Stored entries
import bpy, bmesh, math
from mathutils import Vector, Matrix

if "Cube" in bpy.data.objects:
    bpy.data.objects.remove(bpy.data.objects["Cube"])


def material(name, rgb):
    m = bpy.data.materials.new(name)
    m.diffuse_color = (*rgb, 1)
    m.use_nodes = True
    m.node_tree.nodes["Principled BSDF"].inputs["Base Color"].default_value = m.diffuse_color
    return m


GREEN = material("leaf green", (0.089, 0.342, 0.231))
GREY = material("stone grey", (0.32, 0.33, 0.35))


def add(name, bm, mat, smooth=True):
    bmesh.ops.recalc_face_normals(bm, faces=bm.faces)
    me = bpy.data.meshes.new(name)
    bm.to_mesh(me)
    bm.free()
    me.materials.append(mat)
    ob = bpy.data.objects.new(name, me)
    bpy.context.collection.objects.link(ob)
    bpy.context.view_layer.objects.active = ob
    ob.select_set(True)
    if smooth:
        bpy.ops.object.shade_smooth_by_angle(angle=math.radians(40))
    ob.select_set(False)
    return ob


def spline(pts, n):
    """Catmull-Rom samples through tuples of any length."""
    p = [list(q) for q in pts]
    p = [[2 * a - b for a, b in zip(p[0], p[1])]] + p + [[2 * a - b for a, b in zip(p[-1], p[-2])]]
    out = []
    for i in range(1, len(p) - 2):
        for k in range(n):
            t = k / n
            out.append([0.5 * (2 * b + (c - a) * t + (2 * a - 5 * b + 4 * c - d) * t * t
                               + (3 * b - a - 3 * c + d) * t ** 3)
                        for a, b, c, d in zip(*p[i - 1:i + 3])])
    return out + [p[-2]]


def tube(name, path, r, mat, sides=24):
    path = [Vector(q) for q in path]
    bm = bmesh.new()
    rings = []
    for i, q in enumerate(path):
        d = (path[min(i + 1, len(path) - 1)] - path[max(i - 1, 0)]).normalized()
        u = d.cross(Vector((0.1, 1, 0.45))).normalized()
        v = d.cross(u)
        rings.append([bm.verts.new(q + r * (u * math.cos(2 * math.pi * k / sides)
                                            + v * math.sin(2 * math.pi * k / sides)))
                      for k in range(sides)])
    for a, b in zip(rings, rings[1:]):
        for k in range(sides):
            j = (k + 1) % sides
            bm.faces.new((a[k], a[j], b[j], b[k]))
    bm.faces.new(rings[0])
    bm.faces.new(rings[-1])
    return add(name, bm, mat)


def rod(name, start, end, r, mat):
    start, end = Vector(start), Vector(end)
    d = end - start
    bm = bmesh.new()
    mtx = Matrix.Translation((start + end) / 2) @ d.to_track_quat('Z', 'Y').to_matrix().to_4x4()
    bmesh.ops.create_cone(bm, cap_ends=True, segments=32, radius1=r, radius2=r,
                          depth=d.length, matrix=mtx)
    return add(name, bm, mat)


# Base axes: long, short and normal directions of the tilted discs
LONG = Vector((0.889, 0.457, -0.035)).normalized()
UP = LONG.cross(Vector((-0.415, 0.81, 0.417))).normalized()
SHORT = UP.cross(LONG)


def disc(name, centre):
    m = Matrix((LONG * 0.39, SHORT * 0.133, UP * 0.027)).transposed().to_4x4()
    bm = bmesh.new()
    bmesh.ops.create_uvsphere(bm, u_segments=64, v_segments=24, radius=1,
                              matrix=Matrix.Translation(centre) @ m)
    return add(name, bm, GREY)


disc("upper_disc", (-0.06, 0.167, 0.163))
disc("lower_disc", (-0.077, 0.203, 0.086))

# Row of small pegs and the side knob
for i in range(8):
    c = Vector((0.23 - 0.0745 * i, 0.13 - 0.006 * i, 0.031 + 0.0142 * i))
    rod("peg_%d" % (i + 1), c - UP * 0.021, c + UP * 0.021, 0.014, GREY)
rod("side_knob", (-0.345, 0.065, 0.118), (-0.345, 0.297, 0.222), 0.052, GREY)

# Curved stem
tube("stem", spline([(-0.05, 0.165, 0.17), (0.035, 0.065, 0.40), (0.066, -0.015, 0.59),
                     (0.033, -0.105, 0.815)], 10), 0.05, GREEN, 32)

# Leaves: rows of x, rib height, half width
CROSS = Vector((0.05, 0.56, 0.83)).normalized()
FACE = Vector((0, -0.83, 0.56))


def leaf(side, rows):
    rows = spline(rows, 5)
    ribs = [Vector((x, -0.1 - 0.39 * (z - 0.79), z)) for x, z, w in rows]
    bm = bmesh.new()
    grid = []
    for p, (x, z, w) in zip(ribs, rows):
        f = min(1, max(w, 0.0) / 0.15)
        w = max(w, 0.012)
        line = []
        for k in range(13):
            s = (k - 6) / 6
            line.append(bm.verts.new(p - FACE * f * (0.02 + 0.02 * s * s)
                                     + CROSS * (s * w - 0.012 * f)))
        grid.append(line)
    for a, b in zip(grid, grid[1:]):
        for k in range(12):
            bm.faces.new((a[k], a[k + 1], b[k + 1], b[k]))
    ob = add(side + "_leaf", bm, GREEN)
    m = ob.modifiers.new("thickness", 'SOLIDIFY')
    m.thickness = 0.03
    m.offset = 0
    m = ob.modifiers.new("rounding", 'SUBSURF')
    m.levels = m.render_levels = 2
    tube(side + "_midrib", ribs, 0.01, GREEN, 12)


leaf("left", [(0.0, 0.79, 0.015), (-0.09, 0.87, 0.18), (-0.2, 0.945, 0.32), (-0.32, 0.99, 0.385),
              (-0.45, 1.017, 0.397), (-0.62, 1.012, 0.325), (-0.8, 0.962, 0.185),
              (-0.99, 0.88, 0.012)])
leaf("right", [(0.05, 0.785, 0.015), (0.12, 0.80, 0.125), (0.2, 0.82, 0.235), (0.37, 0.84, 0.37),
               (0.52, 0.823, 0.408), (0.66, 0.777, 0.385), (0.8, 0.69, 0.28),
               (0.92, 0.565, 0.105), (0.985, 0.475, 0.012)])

Task goal –
Read the entries and select each line where the word "start" is found.

Response to this exercise –
def rod(name, start, end, r, mat):
    start, end = Vector(start), Vector(end)
    d = end - start
    mtx = Matrix.Translation((start + end) / 2) @ d.to_track_quat('Z', 'Y').to_matrix().to_4x4()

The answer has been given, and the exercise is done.